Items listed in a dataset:
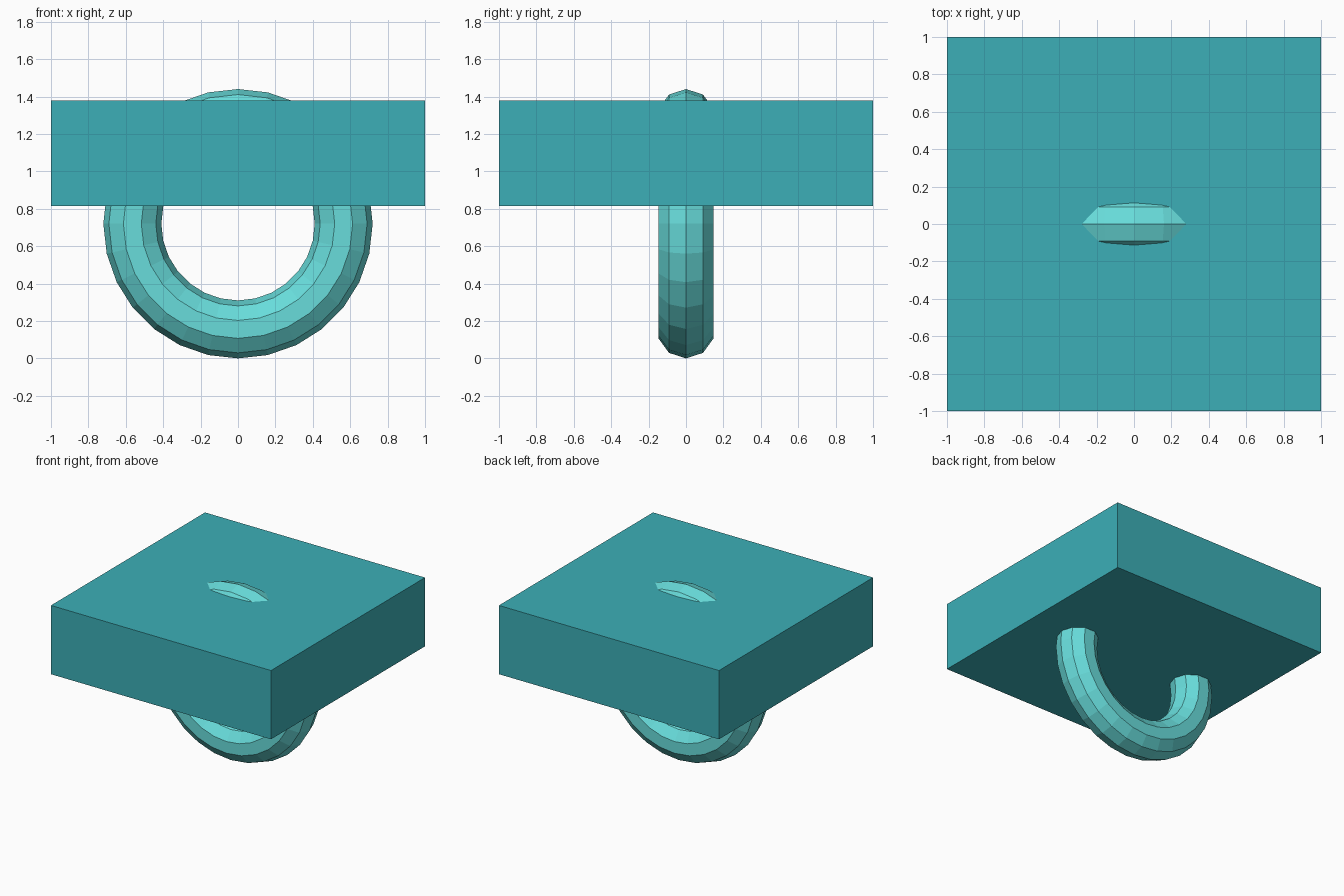
import bpy
import math

if "Cube" in bpy.data.objects:
    bpy.data.objects.remove(bpy.data.objects["Cube"])


def material(name, color):
    m = bpy.data.materials.new(name)
    m.diffuse_color = (*color, 1.0)
    m.use_nodes = True
    m.node_tree.nodes["Principled BSDF"].inputs["Base Color"].default_value = m.diffuse_color
    return m


teal = material("teal", (0.045, 0.429, 0.474))
light_aqua = material("light aqua", (0.138, 0.72, 0.71))

# Square slab
Z_LOW, Z_HIGH = 0.815, 1.38
bpy.ops.mesh.primitive_cube_add(size=1, location=(0, 0, (Z_LOW + Z_HIGH) / 2))
slab = bpy.context.object
slab.name = "slab"
slab.scale = (2, 2, Z_HIGH - Z_LOW)
bpy.ops.object.transform_apply(location=False, rotation=False, scale=True)
slab.data.materials.append(teal)

# Faceted upright ring passing through the slab
bpy.ops.mesh.primitive_torus_add(
    major_segments=28, minor_segments=10,
    major_radius=0.565, minor_radius=0.155,
    location=(0, 0, 0.72), rotation=(math.pi / 2, 0, 0))
ring = bpy.context.object
ring.name = "ring"
bpy.ops.object.transform_apply(location=False, rotation=True, scale=False)
ring.data.materials.append(light_aqua)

What you will do »
Above are the entries; copy every line among them that contains the word "slab".

Exercise answer »
# Square slab
slab = bpy.context.object
slab.name = "slab"
slab.scale = (2, 2, Z_HIGH - Z_LOW)
slab.data.materials.append(teal)
# Faceted upright ring passing through the slab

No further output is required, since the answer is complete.